(Exercise):
Determine how many lines in the material below contain the word "place", and give that number without comment.

(Information supplied):
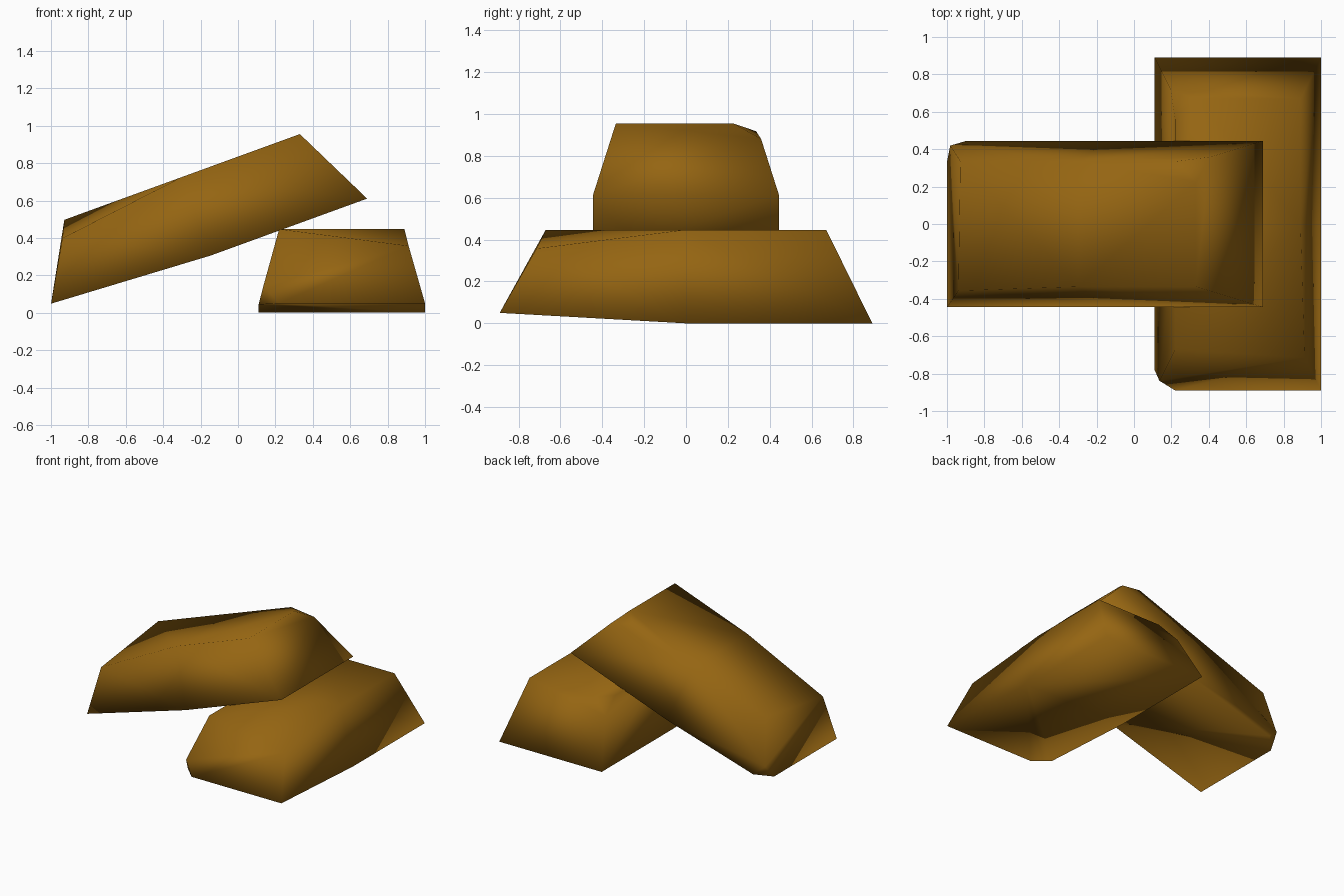
import bpy, bmesh, math
from mathutils import Matrix, Vector

if "Cube" in bpy.data.objects:
    bpy.data.objects.remove(bpy.data.objects["Cube"])

gold = bpy.data.materials.new("dark gold")
gold.diffuse_color = (0.30, 0.13, 0.006, 1)
gold.use_nodes = True
gold.node_tree.nodes["Principled BSDF"].inputs["Base Color"].default_value = gold.diffuse_color

BASE_X, BASE_Y, TOP_X, TOP_Y, HEIGHT = 0.445, 0.89, 0.335, 0.67, 0.447


def ingot_mesh():
    bm = bmesh.new()
    # Tapered block
    bmesh.ops.create_cube(bm, size=2)
    for v in bm.verts:
        top = v.co.z > 0
        v.co.x *= TOP_X if top else BASE_X
        v.co.y *= TOP_Y if top else BASE_Y
        v.co.z = HEIGHT if top else 0
    # Ring of edges across the middle
    bmesh.ops.bisect_plane(bm, geom=bm.verts[:] + bm.edges[:] + bm.faces[:],
                           plane_co=(0, 0, 0), plane_no=(0, 1, 0))

    def find(x, y, z):
        return min(bm.verts, key=lambda v: (v.co - Vector((x, y, z))).length)

    top_left = find(-TOP_X, -TOP_Y, HEIGHT)
    worn = find(TOP_X, -TOP_Y, HEIGHT)
    middle = find(TOP_X, 0, HEIGHT)
    chips = [find(-BASE_X, -BASE_Y, 0), find(-TOP_X, TOP_Y, HEIGHT)]
    # Worn top: fold one corner down along the slanted edge
    bmesh.ops.connect_verts(bm, verts=[top_left, middle])
    worn.co = worn.co.lerp(find(BASE_X, -BASE_Y, 0).co, 0.2)
    # Underside lifted at one end
    for v in bm.verts:
        if v.co.y < -0.8:
            v.co.z = 0.05
    # Two chipped corners
    bmesh.ops.bevel(bm, geom=chips, offset=0.11, segments=1, affect='VERTICES')
    bmesh.ops.recalc_face_normals(bm, faces=bm.faces[:])
    for f in bm.faces:
        f.smooth = True
    me = bpy.data.meshes.new("ingot")
    bm.to_mesh(me)
    bm.free()
    me.materials.append(gold)
    return me


def place(name, mesh, matrix):
    ob = bpy.data.objects.new(name, mesh)
    bpy.context.collection.objects.link(ob)
    ob.matrix_world = matrix


mesh = ingot_mesh()
# Ingot lying flat, and a second one leaning on it
place("lower_ingot", mesh, Matrix.Translation((0.555, 0, 0)))
place("leaning_ingot", mesh,
      Matrix.Translation((-0.146, 0, 0.306))
      @ Matrix.Rotation(math.radians(-20), 4, 'Y')
      @ Matrix.Rotation(math.radians(-90), 4, 'Z'))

(Your response):
3